» **EXERCISE BRIEF**: The reply to the records below should contain exactly the lines from the line with "mesh.materials.append(iron)" through the line with "0.083, 0.083, spot)", and nothing besides.

» **DATA LISTING**:
※
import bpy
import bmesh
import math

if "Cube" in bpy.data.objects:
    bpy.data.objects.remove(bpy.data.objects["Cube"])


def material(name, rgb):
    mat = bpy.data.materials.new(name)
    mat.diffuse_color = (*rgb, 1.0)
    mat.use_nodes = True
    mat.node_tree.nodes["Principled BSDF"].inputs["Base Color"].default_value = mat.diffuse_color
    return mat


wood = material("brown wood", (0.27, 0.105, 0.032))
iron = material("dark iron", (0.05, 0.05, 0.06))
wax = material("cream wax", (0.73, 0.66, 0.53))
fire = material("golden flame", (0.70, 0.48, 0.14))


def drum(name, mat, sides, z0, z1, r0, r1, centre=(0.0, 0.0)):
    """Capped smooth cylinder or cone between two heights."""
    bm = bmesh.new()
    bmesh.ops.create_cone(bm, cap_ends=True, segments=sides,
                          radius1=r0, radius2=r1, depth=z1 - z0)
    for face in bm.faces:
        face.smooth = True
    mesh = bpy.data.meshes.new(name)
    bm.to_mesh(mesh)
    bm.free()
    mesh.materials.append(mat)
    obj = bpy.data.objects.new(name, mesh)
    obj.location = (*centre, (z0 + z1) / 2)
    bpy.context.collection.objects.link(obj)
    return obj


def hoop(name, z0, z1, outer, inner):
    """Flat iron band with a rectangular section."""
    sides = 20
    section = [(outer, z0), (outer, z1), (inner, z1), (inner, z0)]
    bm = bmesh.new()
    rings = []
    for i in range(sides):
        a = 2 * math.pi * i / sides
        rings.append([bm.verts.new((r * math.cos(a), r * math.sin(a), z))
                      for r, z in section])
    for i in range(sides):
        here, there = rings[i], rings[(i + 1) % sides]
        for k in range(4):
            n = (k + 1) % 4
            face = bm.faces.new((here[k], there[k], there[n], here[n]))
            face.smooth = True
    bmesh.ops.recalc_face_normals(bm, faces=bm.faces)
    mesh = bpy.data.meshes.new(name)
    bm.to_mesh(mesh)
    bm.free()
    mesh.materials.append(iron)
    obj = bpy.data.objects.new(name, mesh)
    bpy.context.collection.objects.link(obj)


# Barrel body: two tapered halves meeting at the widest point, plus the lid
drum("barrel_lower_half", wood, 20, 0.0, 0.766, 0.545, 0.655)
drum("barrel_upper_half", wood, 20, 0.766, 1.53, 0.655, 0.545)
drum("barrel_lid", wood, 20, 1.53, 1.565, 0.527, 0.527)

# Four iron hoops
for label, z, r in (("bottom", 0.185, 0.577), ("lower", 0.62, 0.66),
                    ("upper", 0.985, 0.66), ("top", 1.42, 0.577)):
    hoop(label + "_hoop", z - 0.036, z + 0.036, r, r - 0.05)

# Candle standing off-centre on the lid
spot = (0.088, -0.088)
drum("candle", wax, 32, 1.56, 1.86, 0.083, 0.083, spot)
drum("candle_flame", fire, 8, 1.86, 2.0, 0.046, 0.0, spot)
※
» **ANSWER TO THIS TASK**:
    mesh.materials.append(iron)
    obj = bpy.data.objects.new(name, mesh)
    bpy.context.collection.objects.link(obj)


# Barrel body: two tapered halves meeting at the widest point, plus the lid
drum("barrel_lower_half", wood, 20, 0.0, 0.766, 0.545, 0.655)
drum("barrel_upper_half", wood, 20, 0.766, 1.53, 0.655, 0.545)
drum("barrel_lid", wood, 20, 1.53, 1.565, 0.527, 0.527)

# Four iron hoops
for label, z, r in (("bottom", 0.185, 0.577), ("lower", 0.62, 0.66),
                    ("upper", 0.985, 0.66), ("top", 1.42, 0.577)):
    hoop(label + "_hoop", z - 0.036, z + 0.036, r, r - 0.05)

# Candle standing off-centre on the lid
spot = (0.088, -0.088)
drum("candle", wax, 32, 1.56, 1.86, 0.083, 0.083, spot)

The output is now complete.